--- Record excerpts Enclosed Below ---
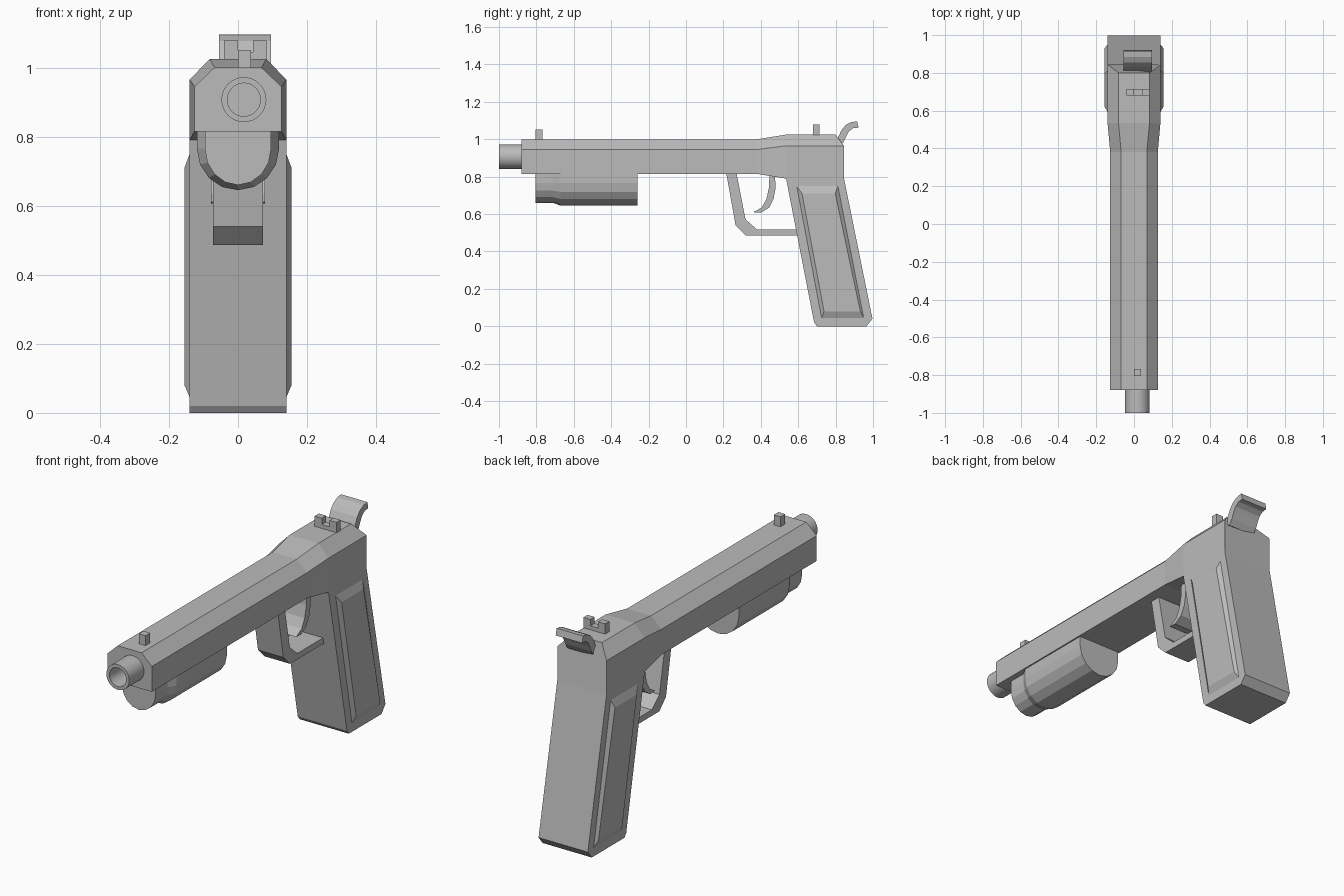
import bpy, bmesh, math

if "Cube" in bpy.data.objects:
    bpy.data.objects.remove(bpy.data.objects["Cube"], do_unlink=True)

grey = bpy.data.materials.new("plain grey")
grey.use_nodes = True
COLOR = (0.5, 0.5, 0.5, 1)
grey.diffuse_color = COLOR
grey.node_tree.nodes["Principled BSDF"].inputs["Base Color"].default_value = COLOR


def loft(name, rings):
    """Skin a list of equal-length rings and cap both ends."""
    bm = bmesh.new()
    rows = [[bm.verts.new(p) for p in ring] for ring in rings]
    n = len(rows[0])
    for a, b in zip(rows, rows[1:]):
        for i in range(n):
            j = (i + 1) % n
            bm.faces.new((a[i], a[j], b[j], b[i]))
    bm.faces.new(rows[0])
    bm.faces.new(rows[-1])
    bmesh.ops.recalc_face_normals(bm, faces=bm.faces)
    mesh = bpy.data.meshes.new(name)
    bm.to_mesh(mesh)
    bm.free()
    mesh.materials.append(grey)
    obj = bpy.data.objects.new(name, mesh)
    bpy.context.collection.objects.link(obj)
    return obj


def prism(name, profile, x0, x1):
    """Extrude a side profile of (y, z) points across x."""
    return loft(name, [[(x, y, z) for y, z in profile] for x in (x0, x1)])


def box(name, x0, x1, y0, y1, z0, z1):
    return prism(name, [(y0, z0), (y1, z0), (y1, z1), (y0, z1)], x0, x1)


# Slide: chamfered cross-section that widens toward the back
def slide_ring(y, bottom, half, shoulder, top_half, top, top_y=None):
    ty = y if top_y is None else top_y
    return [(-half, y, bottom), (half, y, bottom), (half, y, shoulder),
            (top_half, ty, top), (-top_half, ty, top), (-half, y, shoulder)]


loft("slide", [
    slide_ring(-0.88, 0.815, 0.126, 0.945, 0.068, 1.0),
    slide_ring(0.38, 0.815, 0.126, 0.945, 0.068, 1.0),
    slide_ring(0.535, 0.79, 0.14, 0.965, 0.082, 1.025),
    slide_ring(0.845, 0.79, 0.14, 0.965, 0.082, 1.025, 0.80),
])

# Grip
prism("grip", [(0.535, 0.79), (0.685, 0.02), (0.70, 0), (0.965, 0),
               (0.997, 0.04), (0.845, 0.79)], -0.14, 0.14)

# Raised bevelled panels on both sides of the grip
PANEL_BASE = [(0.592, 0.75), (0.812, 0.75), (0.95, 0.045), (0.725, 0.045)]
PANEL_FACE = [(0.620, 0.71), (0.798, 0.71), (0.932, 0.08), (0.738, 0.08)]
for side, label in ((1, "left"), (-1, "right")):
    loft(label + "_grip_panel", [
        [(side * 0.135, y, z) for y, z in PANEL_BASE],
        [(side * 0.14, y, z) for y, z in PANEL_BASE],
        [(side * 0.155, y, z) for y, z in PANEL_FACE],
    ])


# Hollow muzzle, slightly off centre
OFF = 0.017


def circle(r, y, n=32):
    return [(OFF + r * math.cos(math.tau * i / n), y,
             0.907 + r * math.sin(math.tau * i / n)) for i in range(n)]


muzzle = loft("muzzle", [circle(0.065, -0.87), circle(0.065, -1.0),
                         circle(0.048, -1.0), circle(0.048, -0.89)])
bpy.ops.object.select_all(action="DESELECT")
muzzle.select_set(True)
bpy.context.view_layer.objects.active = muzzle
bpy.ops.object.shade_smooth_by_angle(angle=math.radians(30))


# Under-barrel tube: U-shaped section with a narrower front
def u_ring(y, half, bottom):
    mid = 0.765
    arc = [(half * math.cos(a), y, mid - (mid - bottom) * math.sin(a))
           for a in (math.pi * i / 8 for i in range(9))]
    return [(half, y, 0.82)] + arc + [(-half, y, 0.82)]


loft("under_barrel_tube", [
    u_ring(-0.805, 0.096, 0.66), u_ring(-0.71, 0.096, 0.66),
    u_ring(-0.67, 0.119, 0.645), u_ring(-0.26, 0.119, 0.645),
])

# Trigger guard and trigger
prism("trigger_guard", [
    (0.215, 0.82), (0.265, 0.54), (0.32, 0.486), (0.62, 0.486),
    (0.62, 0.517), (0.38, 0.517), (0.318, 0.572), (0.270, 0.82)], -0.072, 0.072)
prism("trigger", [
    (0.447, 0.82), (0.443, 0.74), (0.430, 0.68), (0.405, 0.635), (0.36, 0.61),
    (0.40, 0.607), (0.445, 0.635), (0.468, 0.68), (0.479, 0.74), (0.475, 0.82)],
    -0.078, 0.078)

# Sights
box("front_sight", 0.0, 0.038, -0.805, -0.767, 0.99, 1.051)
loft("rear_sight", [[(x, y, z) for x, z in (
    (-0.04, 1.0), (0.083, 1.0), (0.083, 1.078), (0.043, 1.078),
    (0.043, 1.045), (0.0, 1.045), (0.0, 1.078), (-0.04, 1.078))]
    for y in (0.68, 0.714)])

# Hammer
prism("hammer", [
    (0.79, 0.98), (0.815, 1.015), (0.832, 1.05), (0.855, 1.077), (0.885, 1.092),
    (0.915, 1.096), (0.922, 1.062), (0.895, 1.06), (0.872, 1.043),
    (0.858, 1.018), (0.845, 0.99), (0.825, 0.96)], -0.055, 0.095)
--- End of Enclosed Record excerpts ---
--- Record excerpts Enclosed Below ---
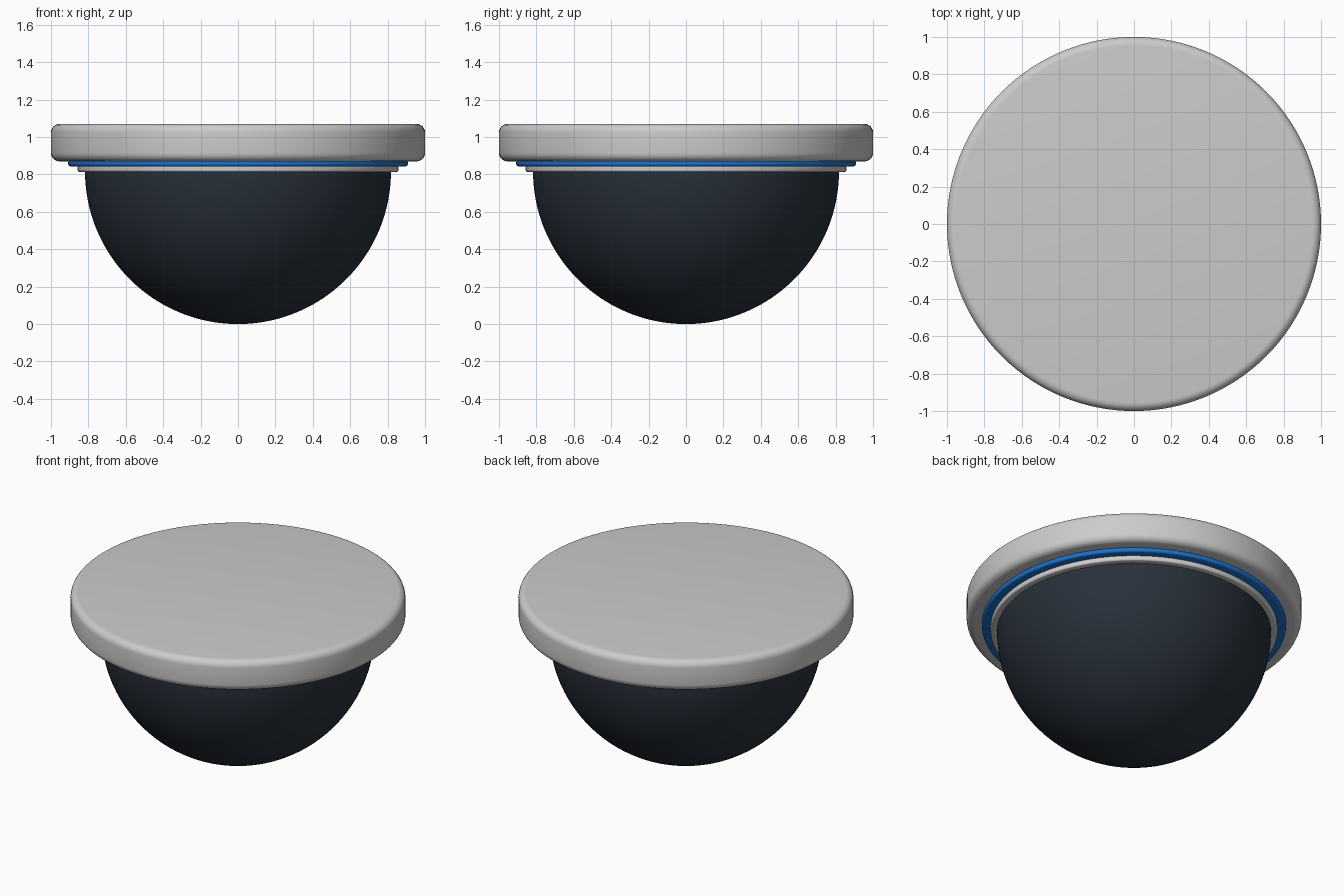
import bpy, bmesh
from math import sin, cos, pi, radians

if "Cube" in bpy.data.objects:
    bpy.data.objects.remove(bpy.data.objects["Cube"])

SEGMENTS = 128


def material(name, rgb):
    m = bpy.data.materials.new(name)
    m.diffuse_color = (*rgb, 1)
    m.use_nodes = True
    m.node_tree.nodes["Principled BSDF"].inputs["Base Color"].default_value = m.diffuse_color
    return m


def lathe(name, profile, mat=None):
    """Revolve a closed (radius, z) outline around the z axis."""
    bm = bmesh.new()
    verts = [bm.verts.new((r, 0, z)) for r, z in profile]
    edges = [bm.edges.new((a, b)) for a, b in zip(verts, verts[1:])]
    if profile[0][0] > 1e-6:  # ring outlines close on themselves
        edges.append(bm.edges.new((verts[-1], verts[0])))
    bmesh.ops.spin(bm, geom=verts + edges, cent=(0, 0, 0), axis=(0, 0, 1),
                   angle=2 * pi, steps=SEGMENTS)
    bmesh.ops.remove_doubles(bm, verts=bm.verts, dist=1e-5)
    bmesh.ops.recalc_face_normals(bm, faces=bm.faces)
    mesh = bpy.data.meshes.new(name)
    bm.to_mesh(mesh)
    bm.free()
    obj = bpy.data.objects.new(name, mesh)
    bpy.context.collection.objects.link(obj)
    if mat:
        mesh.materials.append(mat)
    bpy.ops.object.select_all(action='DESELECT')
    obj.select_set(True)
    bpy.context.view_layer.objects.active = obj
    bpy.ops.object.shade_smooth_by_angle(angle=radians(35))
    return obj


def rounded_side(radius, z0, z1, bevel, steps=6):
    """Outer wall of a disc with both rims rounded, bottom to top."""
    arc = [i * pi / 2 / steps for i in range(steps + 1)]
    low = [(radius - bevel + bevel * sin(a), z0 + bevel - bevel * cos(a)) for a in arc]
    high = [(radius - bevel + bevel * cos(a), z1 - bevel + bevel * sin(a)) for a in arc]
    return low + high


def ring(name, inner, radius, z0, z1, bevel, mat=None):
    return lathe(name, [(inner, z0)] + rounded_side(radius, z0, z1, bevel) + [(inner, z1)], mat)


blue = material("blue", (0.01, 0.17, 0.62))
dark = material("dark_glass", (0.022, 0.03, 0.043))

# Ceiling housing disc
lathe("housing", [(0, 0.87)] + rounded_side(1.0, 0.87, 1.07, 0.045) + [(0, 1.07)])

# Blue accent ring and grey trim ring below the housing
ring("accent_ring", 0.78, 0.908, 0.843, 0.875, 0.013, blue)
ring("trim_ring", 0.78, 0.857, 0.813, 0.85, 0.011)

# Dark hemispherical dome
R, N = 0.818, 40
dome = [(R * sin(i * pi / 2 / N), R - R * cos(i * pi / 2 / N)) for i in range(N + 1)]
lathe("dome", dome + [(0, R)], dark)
--- End of Enclosed Record excerpts ---
Problem to work on -
List every line above containing the word "prism".

Completed task -
def prism(name, profile, x0, x1):
    return prism(name, [(y0, z0), (y1, z0), (y1, z1), (y0, z1)], x0, x1)
prism("grip", [(0.535, 0.79), (0.685, 0.02), (0.70, 0), (0.965, 0),
prism("trigger_guard", [
prism("trigger", [
prism("hammer", [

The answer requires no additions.